MAYOR, CITY COUNCIL, GOVERNOR, LEGISLATURE. With the 2020 elections approaching so rapidly, it’s easy for voters to disregard the even more imminent elections of this year. According to FairVote, voter turnout in the United States is lower than 40% for off-year elections (years when there are no presidential or midterm elections), and this needs to change. With many unpredictable outcomes, this year’s outcome should certainly be more important and more provocative than what we’re used to. Donors, activists, lobbyists, and more officials are tuning in to more than just the invisible (‘money’) primaries that are ongoing for Democrats. The party and nation hold in store a lot more than meets the eye.
The 2019 elections will be held on Tuesday, November 5, 2019. Off-year elections like this year include gubernatorial elections in Kentucky, Mississippi, and Virginia; Louisiana, Mississippi, Virginia, and the New Jersey General Assembly holding State legislative elections; and 16 major cities holding mayoral elections. Beyond this, special elections for the United States Congress and Mayoral candidates will take place in Pennsylvania, North Carolina, and Arizona. Lastly, the 2020 invisible primaries, the time between potential presidential candidates announcing their running plan and the legitimate primaries, is in full speed.
In the gubernatorial elections this year, serious changes could be made. Kentucky one-term governor Matt Bevin won with a victory margin of only 83 votes, but since his election, has been extremely unpopular, with a “25-point drop in net approval,” according to Morning Consult. With two well-known Democrats in the field vying against him, it seems a blue victory could run its course.
Louisiana is currently hosting a Democratic governor, largely (if not exclusively) due to a massive campaign failure of unsuccessful presidential candidate Bobby Jindal. Current governor John Bel Edwards, harboring an approval rate of 47/34, could be another blue-victory, though it will be tough for him to overcome the partisanship of his state.
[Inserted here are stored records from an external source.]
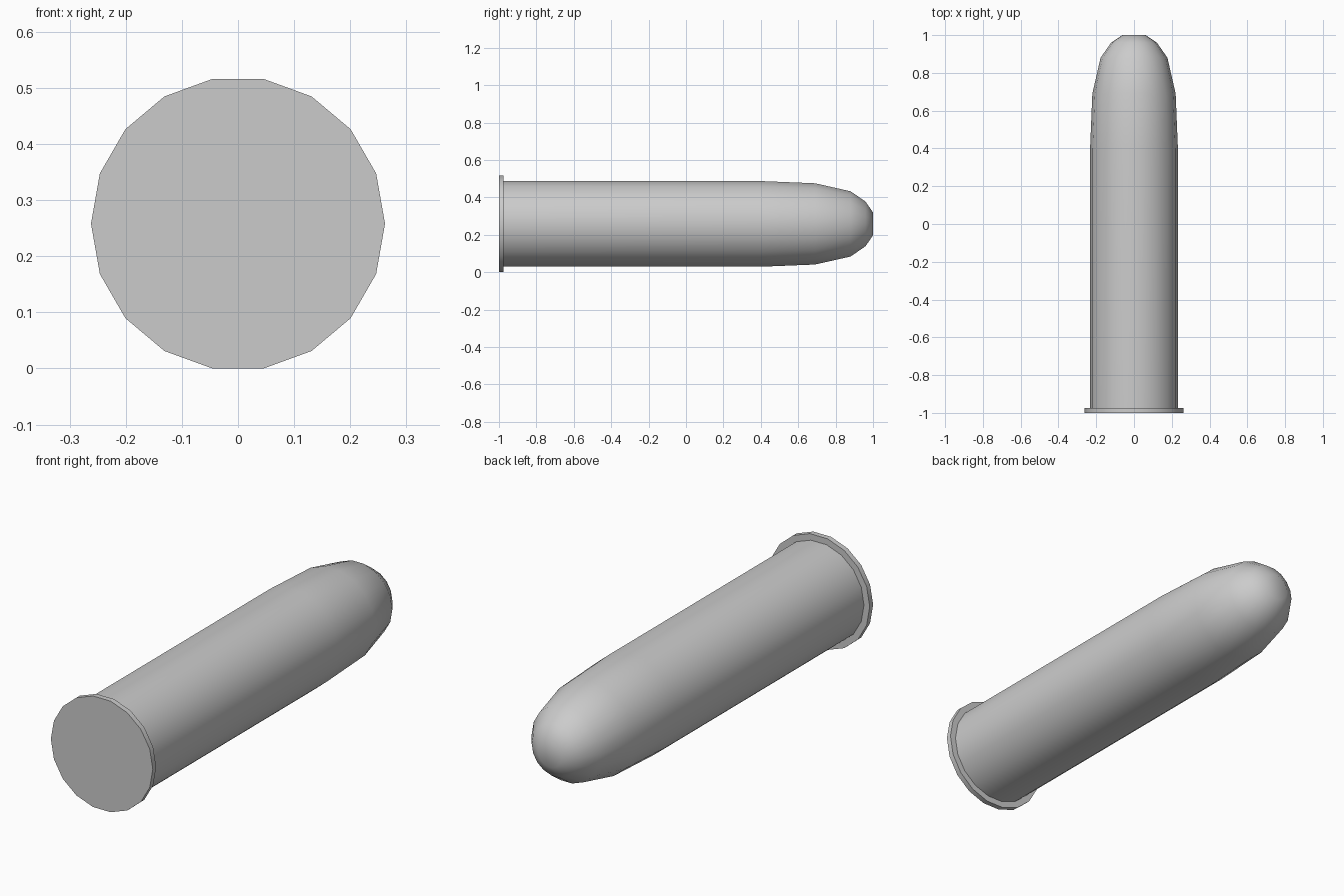
import bpy, bmesh, math

if "Cube" in bpy.data.objects:
    bpy.data.objects.remove(bpy.data.objects["Cube"])

SIDES = 18
AXIS_Z = 0.262 * math.sin(math.radians(80))  # lowest facet rests on the ground


def lathe(name, profile, smooth_angle):
    """Closed solid turned around the y axis from (y, radius) points."""
    bm = bmesh.new()
    rings = []
    for y, r in profile:
        angles = [2 * math.pi * i / SIDES for i in range(SIDES)]
        rings.append([bm.verts.new((r * math.cos(a), y, AXIS_Z + r * math.sin(a)))
                      for a in angles])
    for a, b in zip(rings, rings[1:]):
        for i in range(SIDES):
            j = (i + 1) % SIDES
            bm.faces.new((a[i], a[j], b[j], b[i]))
    bm.faces.new(rings[0])
    bm.faces.new(rings[-1])
    bmesh.ops.recalc_face_normals(bm, faces=bm.faces)
    mesh = bpy.data.meshes.new(name)
    bm.to_mesh(mesh)
    bm.free()
    obj = bpy.data.objects.new(name, mesh)
    bpy.context.collection.objects.link(obj)
    bpy.ops.object.select_all(action='DESELECT')
    obj.select_set(True)
    bpy.context.view_layer.objects.active = obj
    bpy.ops.object.shade_smooth_by_angle(angle=math.radians(smooth_angle))
    return obj


# One continuous turned body: base rim, straight case, rounded nose, flat tip
lathe("rimmed_cartridge", [
    (-1.0, 0.262), (-0.975, 0.262),
    (-0.975, 0.2325), (0.40, 0.2325),
    (0.69, 0.2205), (0.88, 0.177), (0.96, 0.121), (1.0, 0.062),
], 40)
Finally, Mississippi’s Republican governor Phil Bryant is term-limited and ineligible for reelection this year, so unlikely Democrat Jim Hood has stepped up to the plate. This Attorney General is currently the only Democrat holding statewide elected office in Mississippi and has the potential to turn this red state momentarily blue, if just for the time being.
On the State level, this year’s elections will have an impact on the 2020 Census redistricting plans. Many states use governors and legislators to determine the new boundaries for state legislative and Congressional districts. Republicans, who are holding control of the governorship and the state legislature (a ‘trifecta’), in Kentucky and Mississippi, will intend to maintain that control, while Democrats who have the same intention for their trifecta in New Jersey, Louisiana, and Virginia, the other states holding electors, have divided governments, which increases the potential for more blue victories.
Many major cities are electing mayors this year with term limits rendering Chicago, Dallas, Kansas City, and Tampa current mayors ineligible. 10 of the 16 cities have Democratic mayors eligible and running, so it’s important for Democratic voters to tune into their city’s campaigns this year to promote a blue wave.
A legislative special election in Phoenix, Arizona will be held in March of 2019, in which two Democrats will be running, seeing as no candidate won a majority in the November 2018 election. On top of this, two Republican officials in congressional districts will be replaced. Pennsylvania’s 12th congressional district representative, Tom Marino has resigned, though the district has a Republican partisan index. Republican Walter B. Jones Jr., a representative of North Carolina’s 3rd congressional district, which also is a red PVI, died on February 10, and will be reelected at a date to be determined.
Of course, it’s impossible to know how the Trump administration will deal with its personnel turnover issues and how those will impact other special elections. What we do know, however, is that the voter turnout issue of the off-year elections needs to dramatically changed if Democrats legitimately care about reaching more blue victories. CIRCLE estimated that roughly 31% of voters ages 18–29 voted in the 2018 midterm elections. Only 17% of voters between the ages of 18 in this age group voted in the 2014 midterm election, according to the Census. In the past twenty-five years, this is the highest level of young voter participation. In the United States currently, voter turnout is much lower than it is in most established democracies, and the 2018 midterm elections had a turnout of 49.6%, the largest number for over a century. However, speaking on an international level, voter turnout is still low. Young political activists can change that.
Members of High School Democrats of America can work to increase voter turnout this year. It’s up to us to change the voter turnout and ensure blue victories for the nation. In multiple states with upcoming elections this year, elections are taking place in areas that are no longer protected by Voting Rights Acts. This means that it’s up to the activists of the country to make a difference. To make sure that everyone in their community has a place to vote, a way to vote, a registration to vote, and a motive to vote. The youth of the United States need to make sure that they are being informed about elections, and more importantly, get their families and communities informed about elections. Encouraging voter turnout in these off-year elections could make the difference in the state of our nation.